**AVAILABLE RECORDS:**
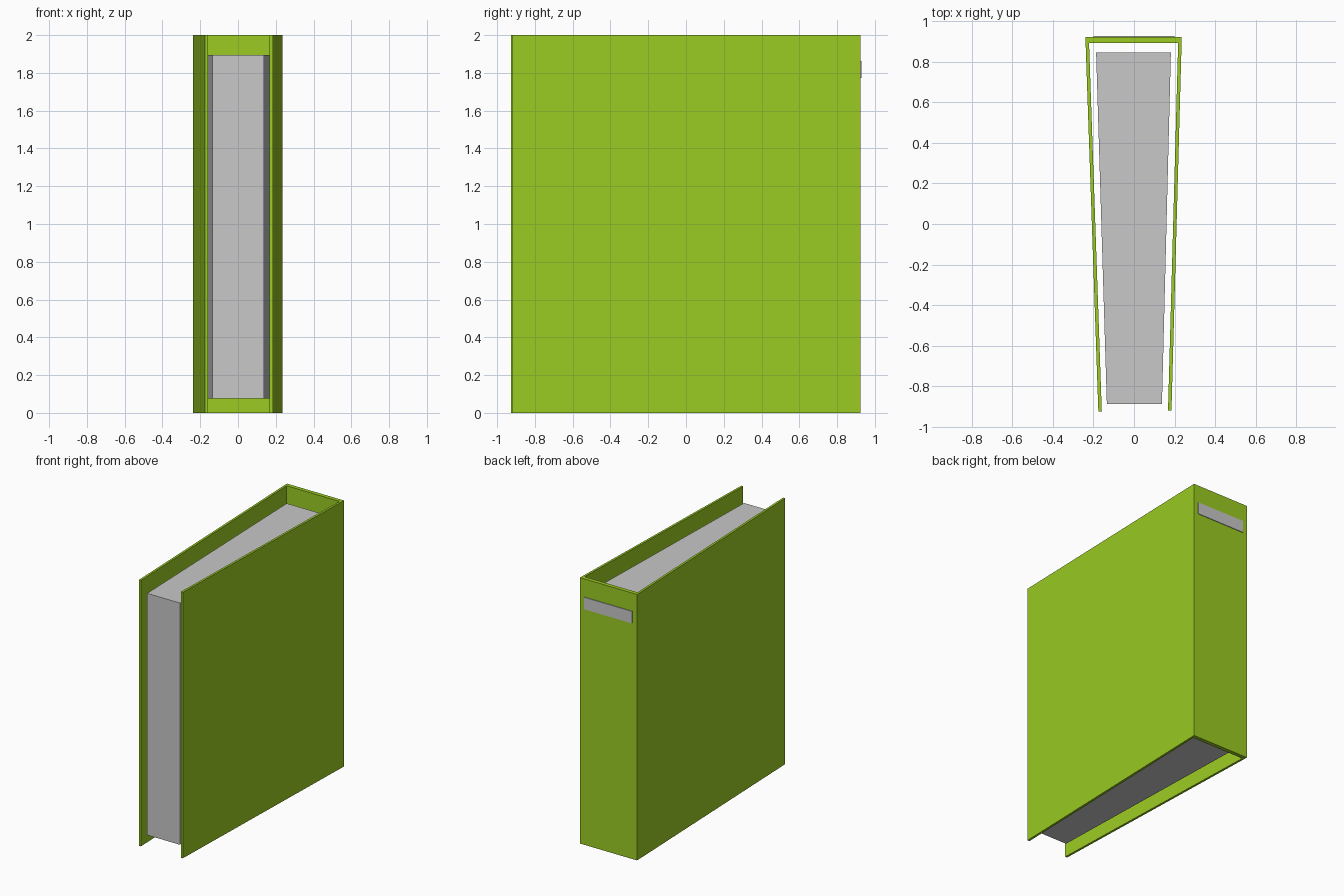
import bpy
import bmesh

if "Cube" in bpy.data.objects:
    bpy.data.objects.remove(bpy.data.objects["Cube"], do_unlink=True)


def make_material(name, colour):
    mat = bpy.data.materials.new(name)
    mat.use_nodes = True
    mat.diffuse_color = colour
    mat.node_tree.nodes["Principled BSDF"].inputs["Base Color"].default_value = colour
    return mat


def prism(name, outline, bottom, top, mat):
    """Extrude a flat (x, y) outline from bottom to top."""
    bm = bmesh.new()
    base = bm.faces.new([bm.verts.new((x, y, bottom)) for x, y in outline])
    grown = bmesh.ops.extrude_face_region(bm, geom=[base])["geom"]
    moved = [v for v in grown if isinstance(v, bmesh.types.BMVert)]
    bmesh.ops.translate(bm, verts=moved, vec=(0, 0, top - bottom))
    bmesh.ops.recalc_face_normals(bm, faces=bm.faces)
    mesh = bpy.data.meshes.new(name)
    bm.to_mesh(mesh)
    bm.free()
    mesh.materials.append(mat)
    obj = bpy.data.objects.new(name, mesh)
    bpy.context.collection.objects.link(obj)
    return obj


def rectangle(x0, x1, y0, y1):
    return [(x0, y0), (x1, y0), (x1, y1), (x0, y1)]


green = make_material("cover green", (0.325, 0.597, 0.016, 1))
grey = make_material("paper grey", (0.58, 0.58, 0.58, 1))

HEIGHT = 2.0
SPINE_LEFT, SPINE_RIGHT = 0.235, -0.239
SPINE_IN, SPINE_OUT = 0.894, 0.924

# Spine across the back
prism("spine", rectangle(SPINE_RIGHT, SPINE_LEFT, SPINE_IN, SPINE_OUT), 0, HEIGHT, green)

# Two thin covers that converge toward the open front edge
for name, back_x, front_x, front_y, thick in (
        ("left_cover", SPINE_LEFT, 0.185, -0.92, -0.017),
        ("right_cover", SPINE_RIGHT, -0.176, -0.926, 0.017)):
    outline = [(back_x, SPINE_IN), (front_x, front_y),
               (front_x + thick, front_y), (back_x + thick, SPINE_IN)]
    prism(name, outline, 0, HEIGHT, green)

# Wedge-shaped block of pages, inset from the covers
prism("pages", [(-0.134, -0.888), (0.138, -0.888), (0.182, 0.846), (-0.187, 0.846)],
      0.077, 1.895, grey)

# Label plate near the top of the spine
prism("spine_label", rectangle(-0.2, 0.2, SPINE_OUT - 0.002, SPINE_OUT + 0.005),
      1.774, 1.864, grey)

...

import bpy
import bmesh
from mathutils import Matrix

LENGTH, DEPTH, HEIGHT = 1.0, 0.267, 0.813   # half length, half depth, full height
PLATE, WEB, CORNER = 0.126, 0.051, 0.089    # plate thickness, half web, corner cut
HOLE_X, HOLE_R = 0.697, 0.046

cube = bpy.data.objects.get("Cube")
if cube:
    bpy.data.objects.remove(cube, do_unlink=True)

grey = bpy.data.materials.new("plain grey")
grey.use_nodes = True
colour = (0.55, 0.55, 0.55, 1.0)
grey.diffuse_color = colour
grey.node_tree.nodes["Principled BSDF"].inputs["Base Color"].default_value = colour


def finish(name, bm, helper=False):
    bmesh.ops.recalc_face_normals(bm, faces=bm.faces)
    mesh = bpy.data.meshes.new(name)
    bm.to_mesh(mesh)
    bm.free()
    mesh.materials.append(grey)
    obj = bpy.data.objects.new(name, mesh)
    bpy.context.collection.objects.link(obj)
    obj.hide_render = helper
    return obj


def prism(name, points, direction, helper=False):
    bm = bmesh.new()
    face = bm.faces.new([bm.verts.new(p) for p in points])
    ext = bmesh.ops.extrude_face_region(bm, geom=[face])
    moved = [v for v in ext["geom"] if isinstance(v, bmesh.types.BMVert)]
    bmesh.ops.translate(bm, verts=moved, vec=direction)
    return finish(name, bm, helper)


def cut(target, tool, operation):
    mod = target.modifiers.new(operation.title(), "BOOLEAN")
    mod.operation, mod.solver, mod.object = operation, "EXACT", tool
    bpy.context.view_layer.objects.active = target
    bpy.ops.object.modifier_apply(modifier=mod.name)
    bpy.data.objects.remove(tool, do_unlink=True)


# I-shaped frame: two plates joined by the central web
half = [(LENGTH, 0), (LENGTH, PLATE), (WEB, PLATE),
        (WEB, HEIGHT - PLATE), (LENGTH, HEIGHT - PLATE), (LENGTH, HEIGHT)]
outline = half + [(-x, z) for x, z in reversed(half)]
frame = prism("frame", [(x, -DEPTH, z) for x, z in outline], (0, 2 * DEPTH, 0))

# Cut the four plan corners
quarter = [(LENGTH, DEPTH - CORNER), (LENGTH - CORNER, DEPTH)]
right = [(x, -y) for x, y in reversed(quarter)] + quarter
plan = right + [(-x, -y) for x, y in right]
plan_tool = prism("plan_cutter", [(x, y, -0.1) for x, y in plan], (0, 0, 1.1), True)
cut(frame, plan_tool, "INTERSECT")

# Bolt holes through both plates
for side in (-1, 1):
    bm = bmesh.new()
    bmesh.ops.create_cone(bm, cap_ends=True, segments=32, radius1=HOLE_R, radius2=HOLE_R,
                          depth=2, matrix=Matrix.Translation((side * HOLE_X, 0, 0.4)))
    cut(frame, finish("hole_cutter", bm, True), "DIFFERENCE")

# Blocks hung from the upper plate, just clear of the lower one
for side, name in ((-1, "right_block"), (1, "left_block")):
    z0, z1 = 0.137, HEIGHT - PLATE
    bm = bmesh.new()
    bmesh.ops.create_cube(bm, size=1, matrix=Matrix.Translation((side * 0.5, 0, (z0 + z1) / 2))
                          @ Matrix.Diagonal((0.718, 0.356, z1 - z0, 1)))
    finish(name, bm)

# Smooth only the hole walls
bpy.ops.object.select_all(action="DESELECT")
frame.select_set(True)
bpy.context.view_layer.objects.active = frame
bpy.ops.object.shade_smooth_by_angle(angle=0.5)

**AIM OF THE EXERCISE:** Give back exactly the lines above starting at the line where "mesh.materials.append(mat)" appears and ending at the line where "1.774, 1.864, grey)" appears, both included, with no other lines.

**PROBLEM SOLUTION:**
    mesh.materials.append(mat)
    obj = bpy.data.objects.new(name, mesh)
    bpy.context.collection.objects.link(obj)
    return obj


def rectangle(x0, x1, y0, y1):
    return [(x0, y0), (x1, y0), (x1, y1), (x0, y1)]


green = make_material("cover green", (0.325, 0.597, 0.016, 1))
grey = make_material("paper grey", (0.58, 0.58, 0.58, 1))

HEIGHT = 2.0
SPINE_LEFT, SPINE_RIGHT = 0.235, -0.239
SPINE_IN, SPINE_OUT = 0.894, 0.924

# Spine across the back
prism("spine", rectangle(SPINE_RIGHT, SPINE_LEFT, SPINE_IN, SPINE_OUT), 0, HEIGHT, green)

# Two thin covers that converge toward the open front edge
for name, back_x, front_x, front_y, thick in (
        ("left_cover", SPINE_LEFT, 0.185, -0.92, -0.017),
        ("right_cover", SPINE_RIGHT, -0.176, -0.926, 0.017)):
    outline = [(back_x, SPINE_IN), (front_x, front_y),
               (front_x + thick, front_y), (back_x + thick, SPINE_IN)]
    prism(name, outline, 0, HEIGHT, green)

# Wedge-shaped block of pages, inset from the covers
prism("pages", [(-0.134, -0.888), (0.138, -0.888), (0.182, 0.846), (-0.187, 0.846)],
      0.077, 1.895, grey)

# Label plate near the top of the spine
prism("spine_label", rectangle(-0.2, 0.2, SPINE_OUT - 0.002, SPINE_OUT + 0.005),
      1.774, 1.864, grey)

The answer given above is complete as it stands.